There are no more debt-masking currency swap deals - like the one between Greece and Goldman Sachs in the early 2000s - that threaten the Eurozone, says the EU's statistical body.
Eurostat, which provides the EU with statistics on member states, told IBTimes UK that there were "only a very few off-market swaps for small amounts" in a "limited number of EU member states" including Italy, Germany, Poland and Belgium.
"In addition, most of them have now expired," said Eurostat spokesperson Tim Allen.
There were concerns that other countries may have done similar large deals to that between banking giant Goldman Sachs and troubled Greece a decade ago, using pretend exhange rates, effectively disguising the true scale of their debts.

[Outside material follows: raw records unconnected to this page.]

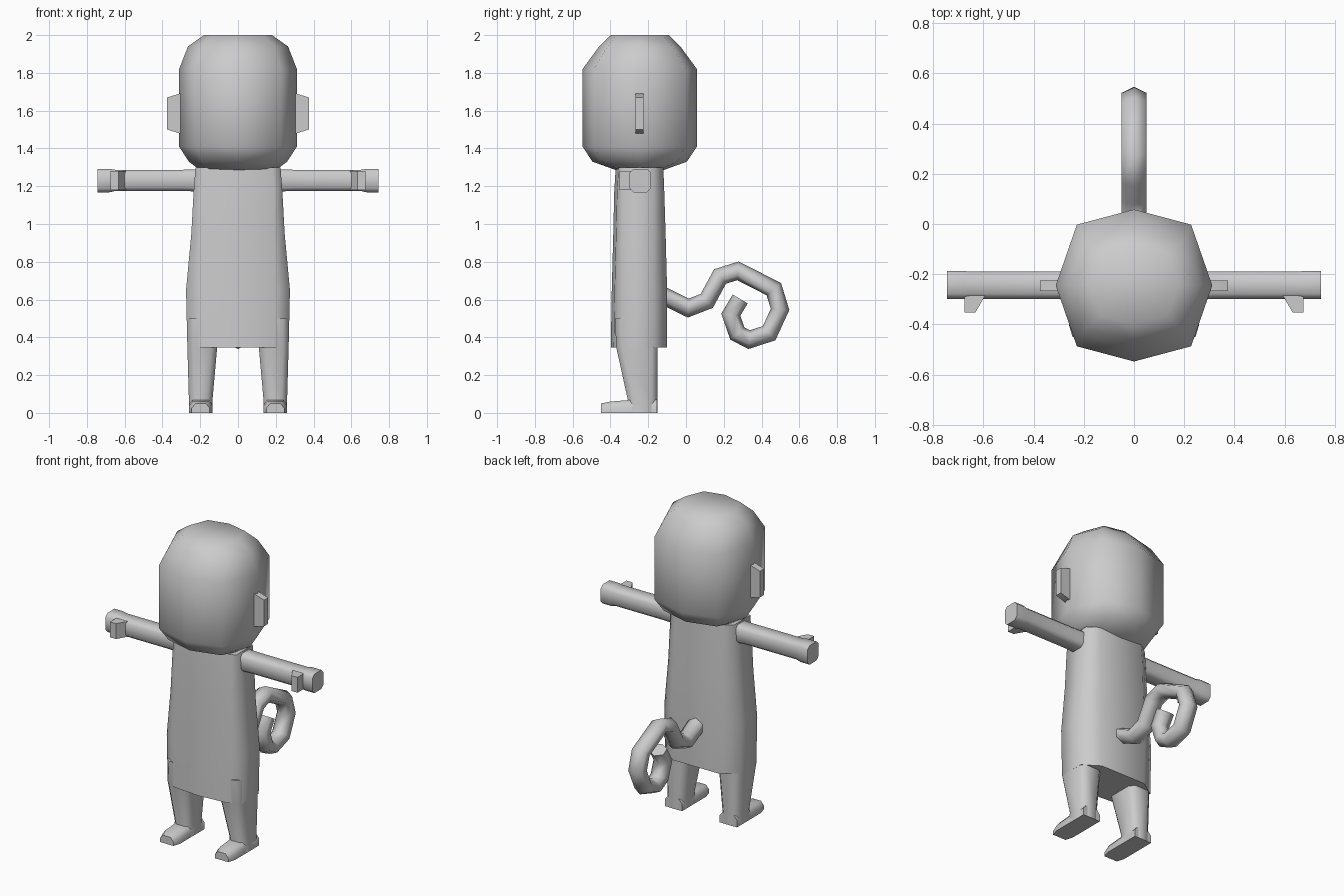
import bpy, bmesh, math
from mathutils import Vector

if "Cube" in bpy.data.objects:
    bpy.data.objects.remove(bpy.data.objects["Cube"])

grey = bpy.data.materials.new("light grey")
grey.diffuse_color = (0.6, 0.6, 0.6, 1)
grey.use_nodes = True
grey.node_tree.nodes["Principled BSDF"].inputs["Base Color"].default_value = grey.diffuse_color


def loft(name, rings, mirror=False, angle=70):
    """Skin a list of equal-length point rings and cap both ends."""
    bm = bmesh.new()
    loops = [[bm.verts.new(p) for p in ring] for ring in rings]
    for a, b in zip(loops, loops[1:]):
        n = len(a)
        for i in range(n):
            j = (i + 1) % n
            bm.faces.new((a[i], a[j], b[j], b[i]))
    bm.faces.new(loops[0])
    bm.faces.new(loops[-1])
    bmesh.ops.recalc_face_normals(bm, faces=bm.faces)
    mesh = bpy.data.meshes.new(name)
    bm.to_mesh(mesh)
    bm.free()
    mesh.materials.append(grey)
    ob = bpy.data.objects.new(name, mesh)
    bpy.context.collection.objects.link(ob)
    bpy.ops.object.select_all(action='DESELECT')
    ob.select_set(True)
    bpy.context.view_layer.objects.active = ob
    bpy.ops.object.shade_smooth_by_angle(angle=math.radians(angle))
    if mirror:
        ob.modifiers.new("Mirror", 'MIRROR')
    return ob


def chamfered(a0, a1, b0, b1, c):
    """Eight-sided box outline with cut corners."""
    return [(a0 + c, b0), (a1 - c, b0), (a1, b0 + c), (a1, b1 - c),
            (a1 - c, b1), (a0 + c, b1), (a0, b1 - c), (a0, b0 + c)]


# Head: stacked octagons
octagon = [(0, 1), (.73, .8), (1, 0), (.73, -.8), (0, -1), (-.73, -.8), (-1, 0), (-.73, .8)]
head = [(1.285, .2, .125), (1.33, .26, .25), (1.41, .312, .303), (1.82, .312, .303),
        (1.94, .265, .215), (2.0, .18, .155)]
loft("head", [[(x * rx, -.245 + y * ry, z) for x, y in octagon] for z, rx, ry in head])

# Ears
loft("ear", [[(x, y, z) for y, z in ((-.268, z0), (-.225, z0), (-.225, z1), (-.268, z1))]
             for x, z0, z1 in ((.27, 1.48, 1.69), (.31, 1.48, 1.69), (.375, 1.5, 1.67))],
     mirror=True, angle=40)

# Body: height, side half-width, front y, back y, panel half-width
body = [(.345, .268, -.398, -.10, .19), (.65, .275, -.393, -.10, .2), (.95, .247, -.385, -.108, .19),
        (1.17, .235, -.38, -.115, .19), (1.30, .225, -.372, -.12, .18)]
rings = []
for z, w, yf, yb, p in body:
    half = [(p, yf + .015), (w, -.34), (w, -.17), (p * .85, yb + .0)]
    ring = [(0, yf)] + half + [(0, yb)] + [(-x, y) for x, y in reversed(half)]
    rings.append([(x, y, z) for x, y in ring])
loft("body", rings)

# Arms with squared hands
arm = [(.15, -.30, -.185, 1.17, 1.29), (.3, -.298, -.19, 1.175, 1.287),
       (.65, -.298, -.19, 1.175, 1.287), (.68, -.298, -.187, 1.168, 1.292),
       (.745, -.298, -.187, 1.168, 1.292)]
loft("arm", [[(x, y, z) for y, z in chamfered(y0, y1, z0, z1, .02)]
             for x, y0, y1, z0, z1 in arm], mirror=True)

# Thumbs
thumb = [(.59, -.28), (.632, -.352), (.675, -.352), (.675, -.28)]
loft("thumb", [[(x, y, z) for x, y in thumb] for z in (1.18, 1.28)], mirror=True, angle=40)

# Legs
leg = [(.5, .11, .268, -.375, -.15), (.35, .11, .268, -.37, -.15),
       (.07, .135, .26, -.308, -.152), (0, .135, .26, -.32, -.152)]
loft("leg", [[(x, y, z) for x, y in chamfered(x0, x1, y0, y1, .03)]
             for z, x0, x1, y0, y1 in leg], mirror=True)

# Feet: wedge running forward from the heel
foot = [(-.153, .07), (-.30, .068), (-.40, .06), (-.45, .05)]
loft("foot", [[(.135 + c, y, 0), (.26 - c, y, 0), (.26 - c, y, h - .025), (.24 - c, y, h),
               (.155 + c, y, h), (.135 + c, y, h - .025)]
              for (y, h), c in zip(foot, (0, 0, 0, .015))], mirror=True)

# Tail: hexagonal tube along a curled path with mitred joints
path = [Vector(p) for p in [(-.14, .63), (.012, .555), (.11, .593), (.18, .722), (.275, .752),
                            (.465, .655), (.498, .548), (.44, .422), (.335, .388),
                            (.272, .42), (.237, .52), (.287, .603)]]
hexagon = [(0, 1), (1, .5), (1, -.5), (0, -1), (-1, -.5), (-1, .5)]
rings = []
for i, p in enumerate(path):
    before = (p - path[i - 1]).normalized() if i else (path[1] - p).normalized()
    after = (path[i + 1] - p).normalized() if i < len(path) - 1 else before
    t = (before + after).normalized()
    n = Vector((-t.y, t.x)) * (.046 / max(t.dot(before), .6))
    rings.append([(u * .05, p.x + n.x * v, p.y + n.y * v) for u, v in hexagon])
loft("tail", rings)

"Member States are required under the existing regulations to record such transactions in their notification of government deficit and debt," Allen said.
"In the context of each bi-annual notification of government deficit and debt, Eurostat asks the national Statistical authorities to declare any off-market swaps.
"In addition, during the EDP dialogue visits carried out by Eurostat in each Member State on a regular basis, this point is on the agenda."
He added: "The powers of Eurostat were reinforced in 2010 and Eurostat considers that it is in a position to get the requested information."
In a series of deals, Goldman Sachs bought Greek debt held in dollars or yen using euros, but for an off-market, made-up exchange rate.
The inflated value given to the Greek debt resulted in an extra €1billion credit for Greece.
This was to help Greece meet strict debt-to-GDP criteria to join the single currency laid out in the Maastricht treaty.
This extra billion did not show up as Greek debt, though it would have to be paid back, in addition to the pay-out on maturity of the bonds, at a later date.
The deal was originally reported by Risk Magazine back in 2003.
Greece was allowed to continue borrowing as it hadn't disclosed the debt from its currency swap deals.
It borrowed as much as €5.3billion more because of the off-market deals, according to a Eurostat report.
Continuing revisions of Greece's financial figures in 2009 increased their borrowing costs and shoved them towards needing a bailout.
Goldman Sachs sold the deals to the National Bank of Greece in 2005. The deals are due to mature in 2037.
Eurostat forced Greece to agree to declare its off-market currency swap deals as debt in May 2011, when it reported on the state of the country's finances.